Malte Preuss and
No 2017/29, Discussion Papers from Free University Berlin, School of Business & Economics
Due to its extraordinary explanatory power for individual behavior, the interest in the concept of locus of control (LOC) has increased substantially within applied economic research. But, even though LOC has been found to affect economic behavior in many ways, the reliability of these findings is at risk as they commonly rely on the assumption that LOC is stable over the life course. While absolute stability has been generally rejected, the extent to which LOC and thus personality changes is, nonetheless, strongly debated. We contribute to this discussion by analyzing the effect of unemployment on LOC. Based on German panel data, we apply a difference-in-difference approach by using an involuntary job loss as trigger for unemployment. Overall, we find a significant shift in stated LOC due to unemployment. Because the effect is observable during unemployment only and not heterogeneous with respect to individual characteristics or unemployment duration, we conclude that only the stated LOC is biased during unemployment but the underlying personality trait itself is not affected.
Keywords: personality; locus of control; unemployment; measurement error (search for similar items in EconPapers)
JEL-codes: C83 J24 J64 J65 (search for similar items in EconPapers)
New Economics Papers: this item is included in nep-cbe
References: View references in EconPapers View complete reference list from CitEc
Citations: View citations in EconPapers (2) Track citations by RSS feed
Downloads: (external link)
Working Paper: Biased by Success and Failure: How Unemployment Shapes Stated Locus of Control (2017)
This item may be available elsewhere in EconPapers: Search for items with the same title.
Export reference: BibTeX
RIS (EndNote, ProCite, RefMan)
Persistent link: https://EconPapers.repec.org/RePEc:zbw:fubsbe:201729
Access Statistics for this paper
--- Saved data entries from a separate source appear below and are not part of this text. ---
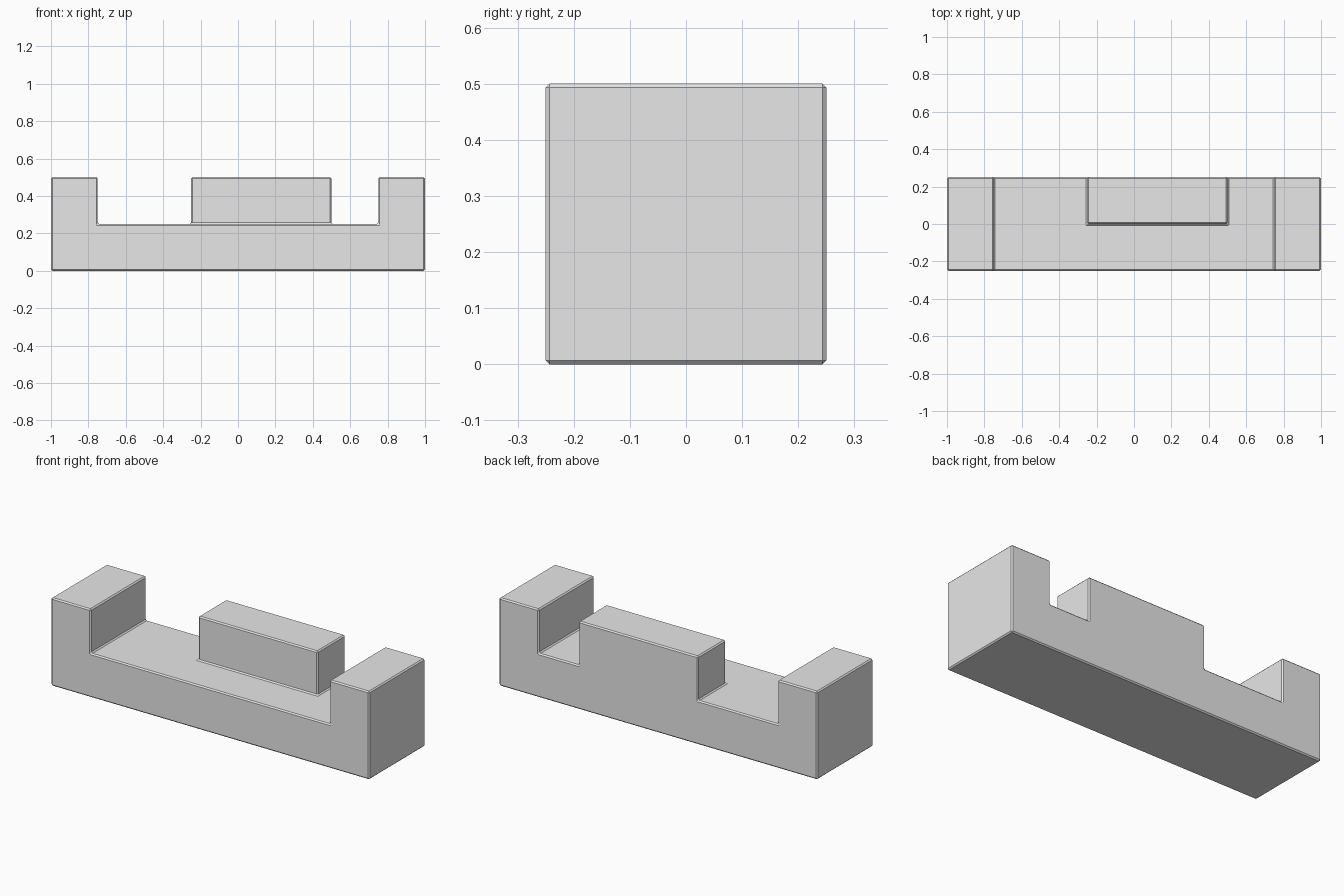
import bpy
import bmesh
from math import radians

cube = bpy.data.objects.get("Cube")
if cube:
    bpy.data.objects.remove(cube)

grey = bpy.data.materials.new("light grey")
grey.use_nodes = True
colour = (0.8, 0.8, 0.8, 1)
grey.diffuse_color = colour
grey.node_tree.nodes["Principled BSDF"].inputs["Base Color"].default_value = colour

# Layout of the block: base slab, full-depth end posts, raised rear middle
XS = (-1, -0.75, -0.25, 0.5, 0.75, 1)
YS = (-0.25, 0, 0.25)
BASE, TOP = 0.25, 0.5
RAISED = {(0, 0), (0, 1), (4, 0), (4, 1), (2, 1)}

bm = bmesh.new()

# Solid base slab, starting from a flat sheet of cells
verts = [[bm.verts.new((x, y, 0)) for y in YS] for x in XS]
cells = {}
for i in range(len(XS) - 1):
    for j in range(len(YS) - 1):
        cells[i, j] = bm.faces.new((verts[i][j], verts[i + 1][j],
                                    verts[i + 1][j + 1], verts[i][j + 1]))


def raise_faces(faces, height, keep):
    """Extrude faces upward and return the new top faces."""
    out = bmesh.ops.extrude_face_region(bm, geom=faces, use_keep_orig=keep)["geom"]
    moved = [v for v in out if isinstance(v, bmesh.types.BMVert)]
    bmesh.ops.translate(bm, verts=moved, vec=(0, 0, height))
    if not keep:
        bmesh.ops.delete(bm, geom=[f for f in faces if f.is_valid], context="FACES")
    return [f for f in out if isinstance(f, bmesh.types.BMFace)]


tops = raise_faces(list(cells.values()), BASE, True)
tops = [f for f in tops if all(abs(v.co.z - BASE) < 0.001 for v in f.verts)]


# Posts and rear middle rise from the slab
def cell_of(face):
    c = face.calc_center_median()
    return (sum(c.x > x for x in XS) - 1, sum(c.y > y for y in YS) - 1)


raise_faces([f for f in tops if cell_of(f) in RAISED], TOP - BASE, False)

# Clean flat sides, ready for bevelling
bmesh.ops.remove_doubles(bm, verts=bm.verts, dist=0.0001)
bmesh.ops.recalc_face_normals(bm, faces=bm.faces)
bmesh.ops.dissolve_limit(bm, angle_limit=radians(1), verts=bm.verts, edges=bm.edges)

mesh = bpy.data.meshes.new("notched_block")
bm.to_mesh(mesh)
bm.free()
mesh.materials.append(grey)
block = bpy.data.objects.new("notched_block", mesh)
bpy.context.collection.objects.link(block)

# Narrow chamfer on every edge
bevel = block.modifiers.new("edge_chamfer", "BEVEL")
bevel.width = 0.007
bevel.segments = 1
bevel.limit_method = "ANGLE"
bevel.angle_limit = radians(30)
More papers in Discussion Papers from Free University Berlin, School of Business & Economics Contact information at EDIRC.
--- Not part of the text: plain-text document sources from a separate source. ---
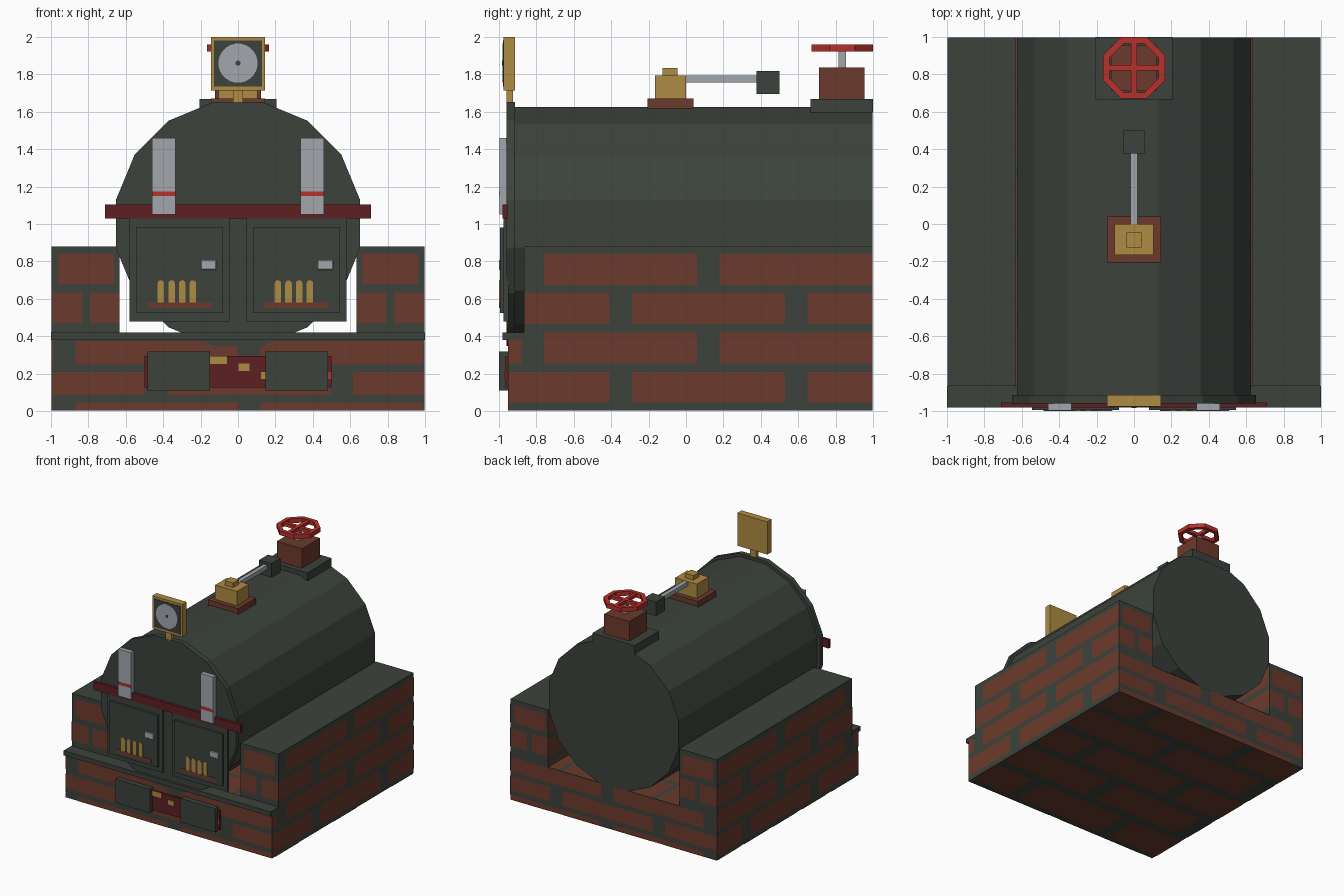
import bpy, bmesh, math
from mathutils import Vector

cube = bpy.data.objects.get("Cube")
if cube:
    bpy.data.objects.remove(cube, do_unlink=True)


def material(name, rgb):
    m = bpy.data.materials.new(name)
    m.use_nodes = True
    m.diffuse_color = (*rgb, 1)
    m.node_tree.nodes["Principled BSDF"].inputs["Base Color"].default_value = (*rgb, 1)
    return m


iron = material("dark iron", (0.045, 0.055, 0.045))
brick = material("brick red", (0.15, 0.042, 0.025))
brass = material("brass", (0.43, 0.26, 0.055))
steel = material("pale steel", (0.36, 0.39, 0.42))
maroon = material("maroon", (0.11, 0.014, 0.017))
red = material("bright red", (0.48, 0.03, 0.024))


def finish(name, bm, mat):
    me = bpy.data.meshes.new(name)
    bm.to_mesh(me)
    bm.free()
    me.materials.append(mat)
    ob = bpy.data.objects.new(name, me)
    bpy.context.collection.objects.link(ob)
    return ob


def box(name, mat, x, y, z):
    """Box from (min, max) pairs."""
    bm = bmesh.new()
    bmesh.ops.create_cube(bm, size=1)
    for v in bm.verts:
        v.co = [r[0] if c < 0 else r[1] for c, r in zip(v.co, (x, y, z))]
    return finish(name, bm, mat)


def prism(name, mat, pts, y0, y1):
    """Extrude an x-z outline from y0 to y1."""
    bm = bmesh.new()
    face = bm.faces.new([bm.verts.new((x, y0, z)) for x, z in pts])
    out = bmesh.ops.extrude_face_region(bm, geom=[face])["geom"]
    for v in out:
        if isinstance(v, bmesh.types.BMVert):
            v.co.y = y1
    bmesh.ops.recalc_face_normals(bm, faces=bm.faces)
    return finish(name, bm, mat)


def ring_points(n, r, cx, cz):
    step = 2 * math.pi / n
    return [(cx + r * math.cos((i + .5) * step), cz + r * math.sin((i + .5) * step))
            for i in range(n)]


def bricks(name, axis, d, sign, u, v, start, base, length, gap, height, pitch):
    """Running-bond brick faces on the plane axis = d, clipped to u and v."""
    bm = bmesh.new()
    step = length + gap
    normal = Vector([sign if i == axis else 0 for i in range(3)])
    first = math.floor((v[0] - base) / pitch)
    for row in range(first, math.ceil((v[1] - base) / pitch)):
        b0 = max(v[0], base + row * pitch)
        b1 = min(v[1], base + row * pitch + height)
        s = start + (row % 2) * step / 2
        for k in range(math.floor((u[0] - s) / step), math.ceil((u[1] - s) / step)):
            a0, a1 = max(u[0], s + k * step), min(u[1], s + k * step + length)
            if a1 - a0 < .005 or b1 - b0 < .005:
                continue
            corners = []
            for a, b in ((a0, b0), (a1, b0), (a1, b1), (a0, b1)):
                p = [a, b]
                p.insert(axis, d)
                corners.append(bm.verts.new(p))
            f = bm.faces.new(corners)
            f.normal_update()
            if f.normal.dot(normal) < 0:
                f.normal_flip()
    return finish(name, bm, brick)


# Masonry base, ledge and side walls
E = .997
box("base", iron, (-E, E), (-.952, E), (.003, .38))
box("ledge", iron, (-1, 1), (-.98, -.867), (.38, .42))
long_row = (.87, .12, .125, .165)
side_row = (.82, .12, .165, .21)
short_row = (.30, .045, .16, .21)
bricks("front_base_bricks", 1, -.955, -1, (-E, E), (.003, .38), -.375, .085, *long_row)
bricks("back_base_bricks", 1, 1, 1, (-E, E), (.003, .38), -.375, .085, *long_row)
bricks("bottom_bricks", 2, 0, -1, (-E, E), (-.95, E), -.375, -.9, .87, .12, .32, .4)
bricks("floor_bricks", 2, .383, 1, (-.63, .63), (-.867, E), -.375, -.9, .87, .04, .36, .4)
for s, side in ((-1, "right"), (1, "left")):
    xs = sorted((s * .633, s * E))
    box(side + "_wall", iron, xs, (-.867, E), (.38, .88))
    for face, y, sign in (("front", -.87, -1), ("back", 1, 1)):
        bricks(f"{side}_wall_{face}_bricks", 1, y, sign, xs, (.42, .88),
               -.79 if s < 0 else .49, .47, *short_row)
    bricks(side + "_outer_bricks", 0, s, s, (-.867, E), (.003, .88), -.29, .045, *side_row)
    bricks(side + "_corner_bricks", 0, s, s, (-.952, -.867), (.003, .38), -.29, .045, *side_row)
    bricks(side + "_inner_bricks", 0, s * .63, -s, (-.867, E), (.4, .88), -.29, .045, *side_row)

# Boiler barrel with front rim
prism("boiler_barrel", iron, ring_points(16, .639, 0, 1), -.93, .998)
prism("front_rim", iron, ring_points(16, .665, 0, 1), -.96, -.915)

# Furnace doors with vents and handles
for dx, side in ((0, "right"), (.625, "left")):
    box(side + "_door", iron, (-.58 + dx, -.045 + dx), (-.975, -.95), (.48, 1.03))
    box(side + "_door_panel", iron, (-.545 + dx, -.08 + dx), (-.995, -.97), (.525, .98))
    handle = box(side + "_door_handle", steel, (-.2 + dx, -.115 + dx), (-1, -.99), (.755, .81))
    bevel = handle.modifiers.new("Bevel", "BEVEL")
    bevel.width = .004
    box(side + "_vent_sill", brick, (-.485 + dx, -.14 + dx), (-.999, -.99), (.55, .58))
    for i in range(4):
        x = -.412 + dx + i * .057
        arch = [(x + .0175 * math.cos(t * math.pi / 6), .682 + .0175 * math.sin(t * math.pi / 6))
                for t in range(7)]
        prism(f"{side}_vent_{i + 1}", brass, arch + [(x - .0175, .58), (x + .0175, .58)],
              -.999, -.99)

# Cross bar and striped straps
box("cross_bar", maroon, (-.71, .71), (-.982, -.955), (1.03, 1.103))
for s, side in ((-1, "right"), (1, "left")):
    xc = s * .397
    box(side + "_strap", steel, (xc - .062, xc + .062), (-.998, -.955), (1.05, 1.46))
    box(side + "_strap_stripe", red, (xc - .062, xc + .062), (-1, -.995), (1.15, 1.175))

# Fire grate with embers and sliding covers
box("fire_grate", maroon, (-.5, .5), (-.966, -.95), (.125, .295))
for i, (x, z, w, h, m) in enumerate(((-.105, .273, .045, .021, brass), (.032, .235, .03, .02, brass),
                                     (.14, .19, .018, .02, brass), (.485, .19, .014, .02, red))):
    box(f"ember_{i + 1}", m, (x - w, x + w), (-.97, -.96), (z - h, z + h))
for xc, side in ((-.317, "right"), (.313, "left")):
    box(side + "_grate_cover", iron, (xc - .167, xc + .167), (-1, -.95), (.11, .318))

# Pressure gauge
box("gauge_stem", brass, (-.028, .028), (-.96, -.925), (1.64, 1.72))
box("gauge_case", brass, (-.145, .145), (-.975, -.915), (1.715, 2))
box("gauge_face", iron, (-.127, .127), (-.979, -.97), (1.735, 1.98))
prism("gauge_dial", steel, ring_points(24, .105, 0, 1.86), -.982, -.975)
prism("gauge_hub", iron, ring_points(8, .014, 0, 1.86), -.984, -.978)

# Safety valve with weighted lever
box("valve_plate", brick, (-.145, .145), (-.205, .04), (1.61, 1.67))
box("valve_body", brass, (-.105, .105), (-.165, 0), (1.66, 1.795))
box("valve_cap", brass, (-.04, .04), (-.125, -.045), (1.79, 1.835))
box("valve_lever", steel, (-.018, .018), (-.02, .39), (1.757, 1.793))
box("valve_weight", iron, (-.06, .06), (.378, .5), (1.695, 1.818))

# Hand wheel on its pedestal
WY = .835
box("wheel_plate", iron, (-.205, .205), (.665, 1), (1.595, 1.667))
box("wheel_pedestal", brick, (-.122, .122), (.71, .955), (1.66, 1.838))
box("wheel_stem", steel, (-.02, .02), (WY - .02, WY + .02), (1.83, 1.93))
bm = bmesh.new()
rings = [[bm.verts.new((x, y, z)) for x, y in ring_points(8, r, 0, WY)]
         for r, z in ((.178, 1.922), (.178, 1.96), (.142, 1.96), (.142, 1.922))]
for a in range(4):
    p, q = rings[a], rings[(a + 1) % 4]
    for i in range(8):
        j = (i + 1) % 8
        bm.faces.new((p[i], p[j], q[j], q[i]))
bmesh.ops.recalc_face_normals(bm, faces=bm.faces)
finish("wheel_rim", bm, red)
box("wheel_spoke_across", red, (-.14, .14), (WY - .015, WY + .015), (1.926, 1.956))
box("wheel_spoke_along", red, (-.015, .015), (WY - .14, WY + .14), (1.927, 1.957))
Bibliographic data for series maintained by ZBW - Leibniz Information Centre for Economics ().